Wliile Anthony lived retired at Montepaolo it happened, one day, that a number of Franciscan and Dominican friars were sent together to Forli for ordination. Anthony was also present, but simply as companion of the Provincial. When the time for ordination had arrived, it was found that no one had been appointed to preach. Tlie superior turned first to the Dominicans, and asked that one of tlieir number should address a few words to the assembled bretliren; but everyone declined, saying he was not prepared. In their emergency they then chose .\ulliony, whom they thought only able to read the Missal and Breviary, and commanded him to speak whatever the spirit of God might put into his mouth. Anthony, compelled by obedience, spoke at first slowly and timidly, but soon enkindled with fervour, he began to explain the most hidden sense of Holy Scripture with such profound erudition and sublime doctrine that all were struck with astonishment. With that moment began Anthony's public career. St. Francis, informed of his learning, directed him by the following letter to teach theology to the brethren:
"To Brother Anthony, my bishop (i. e. teacher of sacred sciences), Brother Francis sends his greetings. It is my pleasure that thou teach theology to the brethren, provided, however, that as the Rule pre- scribes, the spirit of prayer and devotion may not be extinguished. Farewell " (1224). Before undertak- ing the instruction, Antliony went for some time to Vercelli, to confer with tlie famous Abbot, Thomas Gallo; thence he taught successively in Bologna and Montpellier in 1224, and later at Toulouse. Noth- ing whatever is left of his instruction; the primitive documents, as well as the legendary ones, maintain complete silence on this point. Nevertheless, by studying his works, we can form for ourselves a sufTicicnt idea of the character of his doctrine; a doctrine, namely, which, leaving aside all aritl specu- lation, prefers an entirely seraphic cliaracter, corre- sponding to the spirit and ideal of St. Francis.

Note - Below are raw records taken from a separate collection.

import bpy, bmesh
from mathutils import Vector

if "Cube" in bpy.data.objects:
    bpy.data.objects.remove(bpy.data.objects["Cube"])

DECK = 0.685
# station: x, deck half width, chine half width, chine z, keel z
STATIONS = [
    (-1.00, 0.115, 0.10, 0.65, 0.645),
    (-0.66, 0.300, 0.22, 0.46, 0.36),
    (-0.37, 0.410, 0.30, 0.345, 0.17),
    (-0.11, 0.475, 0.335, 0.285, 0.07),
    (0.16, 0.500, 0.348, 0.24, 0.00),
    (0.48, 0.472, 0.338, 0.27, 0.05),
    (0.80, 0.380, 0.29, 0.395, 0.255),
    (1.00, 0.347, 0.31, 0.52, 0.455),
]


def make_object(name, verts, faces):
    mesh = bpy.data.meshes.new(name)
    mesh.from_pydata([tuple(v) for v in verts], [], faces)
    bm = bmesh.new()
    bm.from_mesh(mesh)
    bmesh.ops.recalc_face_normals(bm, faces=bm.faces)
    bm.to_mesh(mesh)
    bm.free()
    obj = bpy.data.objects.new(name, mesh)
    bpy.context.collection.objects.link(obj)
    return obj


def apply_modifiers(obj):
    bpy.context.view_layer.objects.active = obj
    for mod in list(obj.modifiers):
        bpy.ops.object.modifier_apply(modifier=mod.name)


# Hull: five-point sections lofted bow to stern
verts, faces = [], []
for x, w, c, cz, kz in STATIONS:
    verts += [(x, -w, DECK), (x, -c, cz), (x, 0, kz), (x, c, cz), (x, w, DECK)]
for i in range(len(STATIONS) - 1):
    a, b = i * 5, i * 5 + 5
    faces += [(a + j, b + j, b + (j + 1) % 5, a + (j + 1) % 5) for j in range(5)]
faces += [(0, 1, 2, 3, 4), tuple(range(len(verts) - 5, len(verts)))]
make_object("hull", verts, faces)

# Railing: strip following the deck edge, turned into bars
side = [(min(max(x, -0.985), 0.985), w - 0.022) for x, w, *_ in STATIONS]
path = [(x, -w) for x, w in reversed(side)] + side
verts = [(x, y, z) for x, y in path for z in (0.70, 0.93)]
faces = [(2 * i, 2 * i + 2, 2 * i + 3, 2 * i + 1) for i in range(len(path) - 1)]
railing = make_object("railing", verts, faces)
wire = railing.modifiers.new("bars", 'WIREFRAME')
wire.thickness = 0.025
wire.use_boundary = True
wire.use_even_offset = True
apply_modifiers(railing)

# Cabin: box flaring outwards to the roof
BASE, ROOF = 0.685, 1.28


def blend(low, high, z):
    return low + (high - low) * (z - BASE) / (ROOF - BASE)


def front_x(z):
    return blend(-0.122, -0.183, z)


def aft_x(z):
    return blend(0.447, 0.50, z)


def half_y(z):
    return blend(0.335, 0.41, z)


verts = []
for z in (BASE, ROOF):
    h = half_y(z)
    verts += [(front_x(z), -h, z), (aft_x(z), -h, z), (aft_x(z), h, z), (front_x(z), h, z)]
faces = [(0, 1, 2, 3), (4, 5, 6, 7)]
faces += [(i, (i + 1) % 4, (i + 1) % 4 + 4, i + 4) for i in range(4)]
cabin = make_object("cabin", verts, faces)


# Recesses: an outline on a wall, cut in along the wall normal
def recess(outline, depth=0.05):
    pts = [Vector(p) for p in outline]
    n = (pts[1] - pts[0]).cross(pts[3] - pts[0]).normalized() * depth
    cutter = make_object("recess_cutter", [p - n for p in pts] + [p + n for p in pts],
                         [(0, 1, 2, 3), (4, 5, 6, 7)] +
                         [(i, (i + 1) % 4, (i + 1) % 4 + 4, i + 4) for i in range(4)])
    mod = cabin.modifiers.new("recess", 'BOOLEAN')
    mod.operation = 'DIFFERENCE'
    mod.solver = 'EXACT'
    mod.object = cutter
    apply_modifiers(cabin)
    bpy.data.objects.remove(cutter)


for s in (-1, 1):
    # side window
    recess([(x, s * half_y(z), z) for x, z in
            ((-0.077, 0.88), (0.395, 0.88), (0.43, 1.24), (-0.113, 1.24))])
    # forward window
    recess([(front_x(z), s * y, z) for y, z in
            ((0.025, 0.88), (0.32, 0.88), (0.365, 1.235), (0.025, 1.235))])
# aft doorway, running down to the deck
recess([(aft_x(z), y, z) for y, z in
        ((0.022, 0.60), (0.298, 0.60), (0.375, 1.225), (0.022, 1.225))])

It was as an orator, however, rather than as pro- fessor, that Anthony reapeil his richest harvest. He possessed in an eminent degree all the good qualities that characterize an eloquent preacher: a loud and clear voice, a winning countenance, wonder- ful memory, and profound learning, to which were